Mercy Corps launched relief efforts in Haiti after the earthquake in late January.
PHOTO COURTESY OF MERCY CORPS
The 7.0 earthquake that laid waste to Port-Au-Prince was unique in its devastation. It was also the first major disaster to take place in the mobile age, as aid organizations for the first time accepted donations for a mass-scale crisis via text message.
Americans who followed news of the quake closely were repeatedly told to text “HAITI” or “QUAKE” to various aid organizations, which would seamlessly donate $5 or $10 to the relief effort. Of those who donated to Haiti, 14% did so by text message. That’s an impressive adoption rate, considering it’s the first time anybody had done it. “This is the first major emergency where texting has been a source of revenue for nonprofits at all,” says Jeremy Barnicle, marketing VP at Mercy Corps, a Portland-based nonprofit.

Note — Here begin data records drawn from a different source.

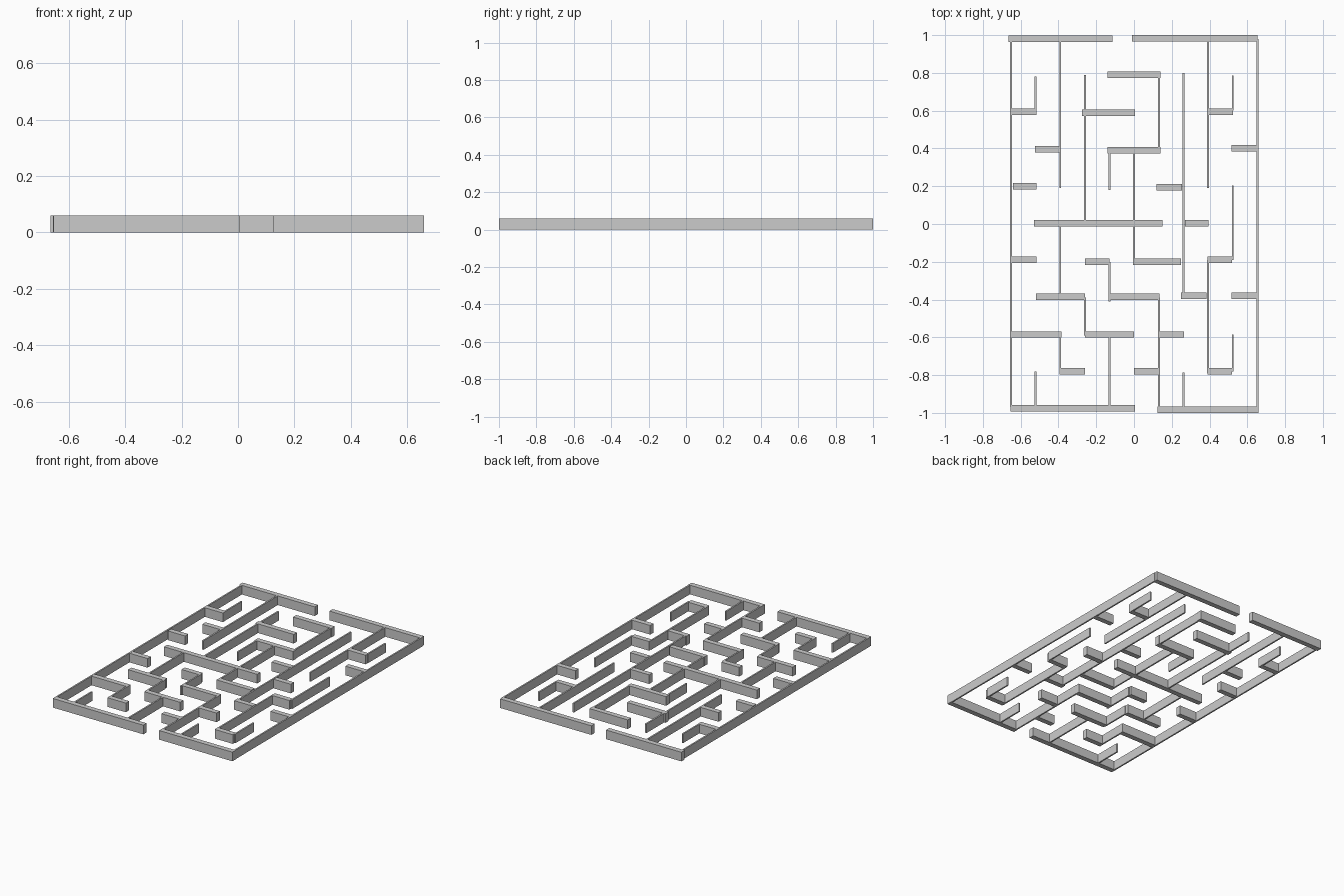
import bpy
import bmesh
from mathutils import Matrix, Vector

cube = bpy.data.objects.get("Cube")
if cube:
    bpy.data.objects.remove(cube, do_unlink=True)

WALL_HEIGHT = 0.06
CROSS_THICKNESS = 0.034   # walls running left to right
LONG_THICKNESS = 0.01     # walls running front to back
FIRST_COLUMN = -0.651
COLUMN_PITCH = 0.1304

# One flat grey for every wall
grey = bpy.data.materials.new("wall_grey")
grey.use_nodes = True
colour = (0.6, 0.6, 0.6, 1)
grey.diffuse_color = colour
grey.node_tree.nodes["Principled BSDF"].inputs["Base Color"].default_value = colour


def add_wall(name, x_start, x_end, y_start, y_end):
    """Add one box wall standing on the ground."""
    size = Vector((x_end - x_start, y_end - y_start, WALL_HEIGHT))
    centre = Vector((x_start + x_end, y_start + y_end, WALL_HEIGHT)) / 2
    bm = bmesh.new()
    bmesh.ops.create_cube(bm, size=1, matrix=Matrix.Diagonal(size).to_4x4())
    mesh = bpy.data.meshes.new(name)
    bm.to_mesh(mesh)
    bm.free()
    mesh.materials.append(grey)
    wall = bpy.data.objects.new(name, mesh)
    wall.location = centre
    bpy.context.collection.objects.link(wall)


def add_cross_walls(name, walls):
    """Each wall is (y, x start, x end) in hundredths."""
    for y, x_start, x_end in walls:
        y_middle = y / 100
        add_wall(name, x_start / 100, x_end / 100,
                 y_middle - CROSS_THICKNESS / 2, y_middle + CROSS_THICKNESS / 2)


def add_long_walls(name, walls):
    """Each wall is (column number, y start, y end), with y in hundredths."""
    for column, y_start, y_end in walls:
        x_middle = FIRST_COLUMN + COLUMN_PITCH * column
        add_wall(name, x_middle - LONG_THICKNESS / 2, x_middle + LONG_THICKNESS / 2,
                 y_start / 100, y_end / 100)


# Outer frame, with an entrance gap at the front and at the back
add_cross_walls("back_outer_wall", [(98.1, -66.5, -11.5), (98.3, -1, 65.5)])
add_cross_walls("front_outer_wall", [(-97.6, -65.5, 0.5), (-98.3, 12.5, 66)])
add_long_walls("side_outer_wall", [(0, -97, 98), (10, -98, 98)])

# Inner walls running left to right, back half
add_cross_walls("back_cross_wall", [
    (79, -14, 14),
    (59, -27.5, 0.5), (59.5, -65, -51.5), (59.5, 39.5, 52.5),
    (39.5, -52.5, -39.5), (39, -14, 14), (40, 51.5, 65),
    (20, -64, -51.5), (19.5, 12, 25.5),
])

# Inner walls running left to right, middle
add_cross_walls("middle_cross_wall", [(0.3, -53, 15), (0.3, 27, 39.5)])

# Inner walls running left to right, front half
add_cross_walls("front_cross_wall", [
    (-19, -64.5, -51.5), (-20, -26, -13), (-20, -0.5, 25), (-19, 39, 52),
    (-38.5, -52, -26), (-38.5, -12.5, 13.5), (-38, 25, 38.5), (-38, 51.5, 65),
    (-58.5, -64.5, -38.5), (-58.5, -26, 0), (-58.5, 13, 26.5),
    (-78, -39.5, -26), (-78, 0, 13), (-78, 39, 52),
])

# Inner walls running front to back, back half
add_long_walls("back_long_wall", [
    (1, 60, 78), (2, 19, 98), (3, 0, 79), (4, 18, 39), (5, 0, 39),
    (6, 39, 79), (7, -38, 80), (8, 19, 98), (9, 60, 78.5),
])

# Inner walls running front to back, front half
add_long_walls("front_long_wall", [
    (1, -97, -78), (2, -38, 0), (2, -78, -59), (3, -59, -39),
    (4, -41, -20), (4, -97, -59), (5, -20, 0), (6, -98, -39),
    (7, -98, -78.5), (8, -79, -19), (9, -19, 20.5), (9, -78, -58.5),
])
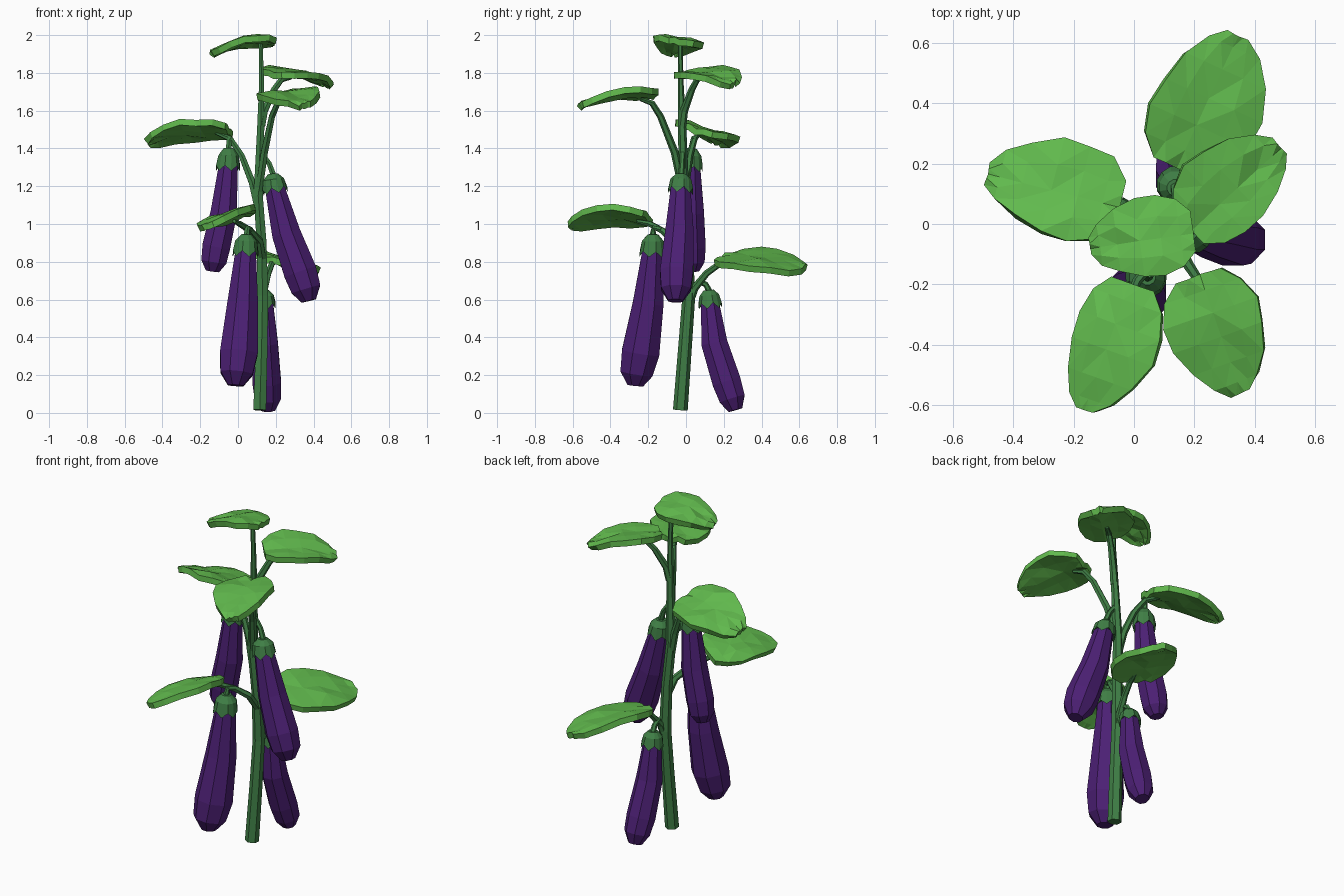
import bpy, bmesh, math, random
from mathutils import Vector

if "Cube" in bpy.data.objects:
    bpy.data.objects.remove(bpy.data.objects["Cube"])

random.seed(4)


def material(name, rgb):
    m = bpy.data.materials.new(name)
    m.diffuse_color = (*rgb, 1)
    m.use_nodes = True
    m.node_tree.nodes["Principled BSDF"].inputs["Base Color"].default_value = m.diffuse_color
    return m


LEAF = material("leaf green", (0.12, 0.49, 0.075))
STEM = material("stem green", (0.05, 0.21, 0.06))
FRUIT = material("deep purple", (0.072, 0.014, 0.175))


def finish(name, bm, mat):
    bmesh.ops.recalc_face_normals(bm, faces=bm.faces)
    me = bpy.data.meshes.new(name)
    bm.to_mesh(me)
    bm.free()
    me.materials.append(mat)
    ob = bpy.data.objects.new(name, me)
    bpy.context.collection.objects.link(ob)
    return ob


def loft(name, pts, radii, sides, mat, zigzag=0):
    """Flat-faced tube along an upward path; zigzag notches the first ring."""
    pts = [Vector(p) for p in pts]
    bm = bmesh.new()
    rings = []
    for i, (p, r) in enumerate(zip(pts, radii)):
        t = pts[min(i + 1, len(pts) - 1)] - pts[max(i - 1, 0)]
        q = Vector((0, 0, 1)).rotation_difference(t.normalized())
        ring = []
        for k in range(sides):
            a = 2 * math.pi * (k + 0.5) / sides
            drop = -zigzag if (i == 0 and k % 2) else 0
            ring.append(bm.verts.new(p + q @ Vector((r * math.cos(a), r * math.sin(a), drop))))
        rings.append(ring)
    for a, b in zip(rings, rings[1:]):
        for k in range(sides):
            n = (k + 1) % sides
            bm.faces.new((a[k], a[n], b[n], b[k]))
    bm.faces.new(rings[0][::-1])
    bm.faces.new(rings[-1])
    return finish(name, bm, mat)


# Main stem and the leaf stalks
loft("main_stem",
     [(.115, -.03, .015), (.125, -.005, .35), (.13, .015, .62), (.125, .005, .9),
      (.107, -.01, 1.15), (.12, -.02, 1.5), (.125, -.028, 1.75), (.12, -.03, 1.955)],
     [.039, .036, .034, .03, .028, .022, .015, .012], 6, STEM)

stalks = {
    "upper_right": [(.125, -.02, 1.52), (.14, -.01, 1.6), (.19, .03, 1.71), (.23, .06, 1.765), (.28, .1, 1.775)],
    "upper_front": [(.107, -.01, 1.15), (.14, -.06, 1.38), (.18, -.135, 1.57), (.21, -.18, 1.64), (.235, -.24, 1.66)],
    "upper_left": [(.107, -.01, 1.08), (.075, .0, 1.22), (.02, .02, 1.36), (-.04, .045, 1.45), (-.12, .075, 1.485)],
    "lower_front": [(.13, .0, .82), (.115, -.06, .91), (.065, -.125, .965), (.01, -.19, 1.0), (-.02, -.26, 1.015)],
    "lower_back": [(.13, .01, .56), (.14, .045, .66), (.16, .11, .74), (.18, .18, .79), (.21, .28, .81)],
}
for name, path in stalks.items():
    loft(name + "_stalk", path, [.022, .021, .018, .016, .01], 6, STEM)

# Egg-shaped leaves: (distance along the midrib, share of the full width)
PROFILE = [(0, .5), (.13, .86), (.32, 1), (.52, .98), (.74, .8), (.91, .5), (1, .2)]


def leaf(name, base, tip, left, right, lift_l, lift_r):
    base, tip = Vector(base), Vector(tip)
    d = tip - base
    n = Vector((-d.y, d.x, 0)).normalized()
    bm = bmesh.new()
    rows = []
    for t, w in PROFILE:
        mid = base + d * t + Vector((0, 0, .03 * math.sin(math.pi * t)))
        row = []
        for s in (1, .5, 0, -.5, -1):
            width, lift = (left, lift_l) if s > 0 else (right, lift_r)
            ripple = random.uniform(-.008, .008) + (.006 if abs(s) == .5 else 0)
            z = lift * abs(s) * w + ripple
            edge = random.uniform(.95, 1.05) if abs(s) == 1 else 1
            row.append(bm.verts.new(mid + n * s * w * width * edge + Vector((0, 0, z))))
        rows.append(row)
    for a, b in zip(rows, rows[1:]):
        for k in range(4):
            bm.faces.new((a[k], a[k + 1], b[k + 1], b[k]))
    bmesh.ops.triangulate(bm, faces=bm.faces)
    ob = finish(name, bm, LEAF)
    sol = ob.modifiers.new("thickness", "SOLIDIFY")
    sol.thickness, sol.offset = .034, 0


leaf("top_leaf", (.195, -.035, 1.965), (-.135, -.08, 1.9), .115, .145, .015, -.02)
leaf("upper_right_leaf", (.19, -.02, 1.785), (.48, .25, 1.735), .17, .125, .03, -.01)
leaf("upper_front_leaf", (.22, -.17, 1.68), (.355, -.555, 1.62), .15, .165, .03, -.01)
leaf("upper_left_leaf", (-.05, .05, 1.49), (-.48, .16, 1.43), .14, .18, .045, -.045)
leaf("lower_front_leaf", (-.01, -.2, 1.03), (-.16, -.615, .985), .16, .125, .045, -.045)
leaf("lower_back_leaf", (.14, .19, .81), (.34, .625, .755), .165, .19, .04, -.045)

# Fruits: centre line with radii from bottom to neck, then the hook of the stalk
fruits = {
    "front_fruit": ([(-.012, -.268, .145), (-.008, -.262, .21), (.005, -.24, .32),
                     (.025, -.2, .58), (.042, -.175, .88)],
                    [.045, .093, .108, .088, .056], (.045, -.175, .945),
                    [(.05, -.17, .98), (.07, -.13, .97)]),
    "right_fruit": ([(.375, -.055, .593), (.36, -.053, .655), (.33, -.05, .745),
                     (.255, -.035, .95), (.19, -.028, 1.21)],
                    [.042, .085, .095, .082, .054], (.185, -.025, 1.265),
                    [(.165, -.02, 1.32), (.115, -.018, 1.39)]),
    "left_fruit": ([(-.135, .035, .75), (-.128, .032, .8), (-.115, .03, .88),
                    (-.075, .025, 1.06), (-.05, .025, 1.33)],
                   [.038, .072, .08, .076, .052], (-.05, .03, 1.4),
                   [(-.047, .038, 1.44), (-.035, .043, 1.46)]),
    "back_fruit": ([(.16, .262, .015), (.158, .245, .075), (.152, .215, .165),
                    (.142, .15, .37), (.137, .125, .6)],
                   [.04, .074, .082, .075, .05], (.137, .12, .65),
                   [(.138, .105, .68), (.14, .06, .7)]),
}
for name, (path, radii, top, hook) in fruits.items():
    loft(name, path, radii, 8, FRUIT)
    # Notched cap over the neck
    neck, top = Vector(path[-1]), Vector(top)
    rim = neck.lerp(Vector(path[-2]), .08)
    loft(name + "_cap", [rim, neck.lerp(top, .45), top],
         [radii[-1] + .014, radii[-1] + .004, .028], 12, STEM, zigzag=.03)
    loft(name + "_stalk", [neck.lerp(top, .8), top, *hook], [.018, .017, .015, .014], 6, STEM)
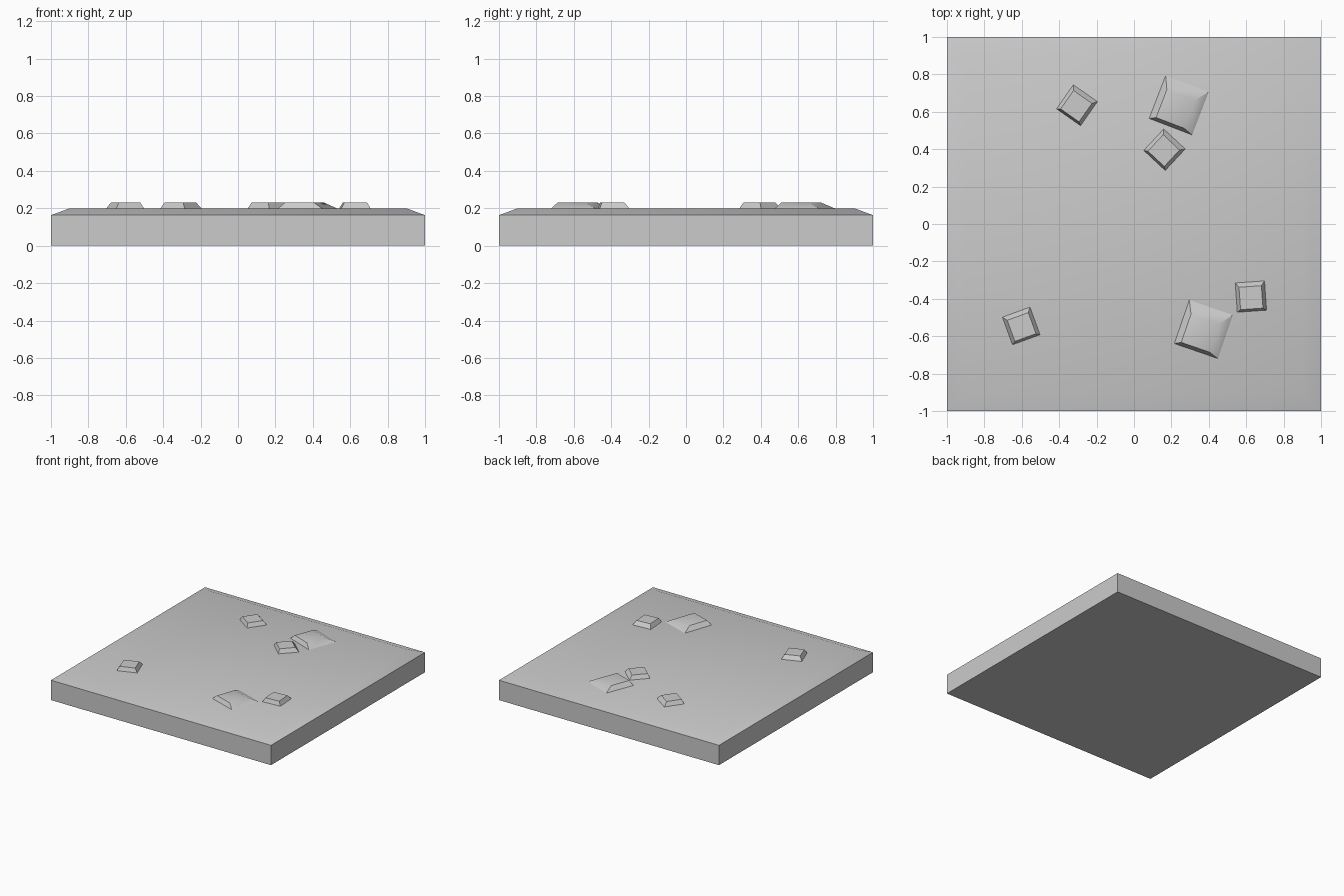
import bpy, bmesh, math
from mathutils import Matrix, Vector

cube = bpy.data.objects.get("Cube")
if cube:
    bpy.data.objects.remove(cube, do_unlink=True)

stone_grey = bpy.data.materials.new("stone_grey")
stone_grey.use_nodes = True
colour = (0.6, 0.6, 0.6, 1)
stone_grey.diffuse_color = colour
stone_grey.node_tree.nodes["Principled BSDF"].inputs["Base Color"].default_value = colour


def stacked_block(name, layers, location=(0, 0, 0), turn=0):
    """Square block from (side, z, shift_x, shift_y) layers, capped at both ends."""
    bm = bmesh.new()
    rings = []
    for side, z, dx, dy in layers:
        h = side / 2
        rings.append([bm.verts.new((dx + sx * h, dy + sy * h, z))
                      for sx, sy in ((-1, -1), (1, -1), (1, 1), (-1, 1))])
    bm.faces.new(rings[0][::-1])
    bm.faces.new(rings[-1])
    for low, high in zip(rings, rings[1:]):
        for i in range(4):
            j = (i + 1) % 4
            bm.faces.new((low[i], low[j], high[j], high[i]))
    mesh = bpy.data.meshes.new(name)
    bm.to_mesh(mesh)
    bm.free()
    mesh.materials.append(stone_grey)
    obj = bpy.data.objects.new(name, mesh)
    obj.location = location
    obj.rotation_euler.z = math.radians(turn)
    bpy.context.collection.objects.link(obj)
    bpy.ops.object.select_all(action="DESELECT")
    obj.select_set(True)
    bpy.context.view_layer.objects.active = obj
    bpy.ops.object.shade_smooth_by_angle(angle=math.radians(32))
    return obj


# Floor slab with a shallow sloped rim
stacked_block("floor_slab", [(2, 0, 0, 0), (2, 0.163, 0, 0), (1.8, 0.2, 0, 0)])

# Small raised stones: x, y, turn
small = [(-0.305, 0.635, -35), (0.163, 0.397, -43), (-0.603, -0.545, 20), (0.625, -0.388, 4)]
for i, (x, y, turn) in enumerate(small, 1):
    stacked_block(f"small_stone_{i}", [(0.157, 0.2, 0, 0), (0.12, 0.232, 0, -0.006)],
                  (x, y, 0), turn)

# Large low stones with gently sloping sides
large = [(0.24, 0.635, -21), (0.372, -0.563, -19)]
for i, (x, y, turn) in enumerate(large, 1):
    stacked_block(f"large_stone_{i}", [(0.246, 0.2, 0, 0), (0.16, 0.232, -0.01, -0.025)],
                  (x, y, 0), turn)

Within an hour of the quake, Mercy Corps decided to make Haiti a priority. But among the names of many aid organizations scrolling across cable news tickers next to their text message code words, Mercy Corps was conspicuously absent. The Red Cross has raised about $255 million for Haiti, $32 million of it, 12.5%, by text message. Mercy Corps, which is much smaller, has raised $11.4 million from donors via the web, phone and in-person donations. But nothing by text.
The Red Cross, through a partnership with the U.S. Department of State, was one of the first agencies to accept text donations for aid in Haiti. About two dozen organizations, including Oxfam, CARE and smaller organizations such as Yéle, quickly followed suit. Not all the aid groups in Haiti have enabled text giving, but it’s surprising that Mercy Corps hadn’t, given that it established itself as a major international player largely because it anticipated the last revolution in charitable fundraising: web-based giving. Mercy Corps outclassed bigger aid groups and quadrupled its revenue with a sophisticated web fundraising campaign after the Indian Ocean tsunami in 2004.
Mercy Corps was considering text giving, Barnicle says, but hadn’t made a decision at the time of the quake, weighing the pros of reaching new donors against the cons of the small dollar amounts and low engagement level required for text messaging. After two weeks, donations by all means had dramatically dropped off and Mercy Corps still didn’t offer text giving. The Haiti quake convinced them that text giving will be a necessary component of fundraising, Barnicle says, but it’s not a revolution.
“I don’t think texting per se is going to be the kind of quantum leap that web fundraising has been,” he says. Barnicle now considers it “a matter of course” for Mercy Corps.
But while it may have missed out on text giving, Mercy Corps hasn’t given up on innovative fundraising. A new feature on MercyCorps.org lets users create a personal fundraising website to raise money for Mercy Corps from friends and family. Users write a personal message about the cause and why it’s important to them, post photos, set a fundraising target and link to the page from Facebook, Twitter and email. Barnicle says that before the quake fewer than 100 people had signed up. After the quake, it was up to 3,000, bringing in more than $928,000 for the Haiti relief effort.
The personal pages require a sustained effort and high level of engagement, much more Mercy Corps’ style.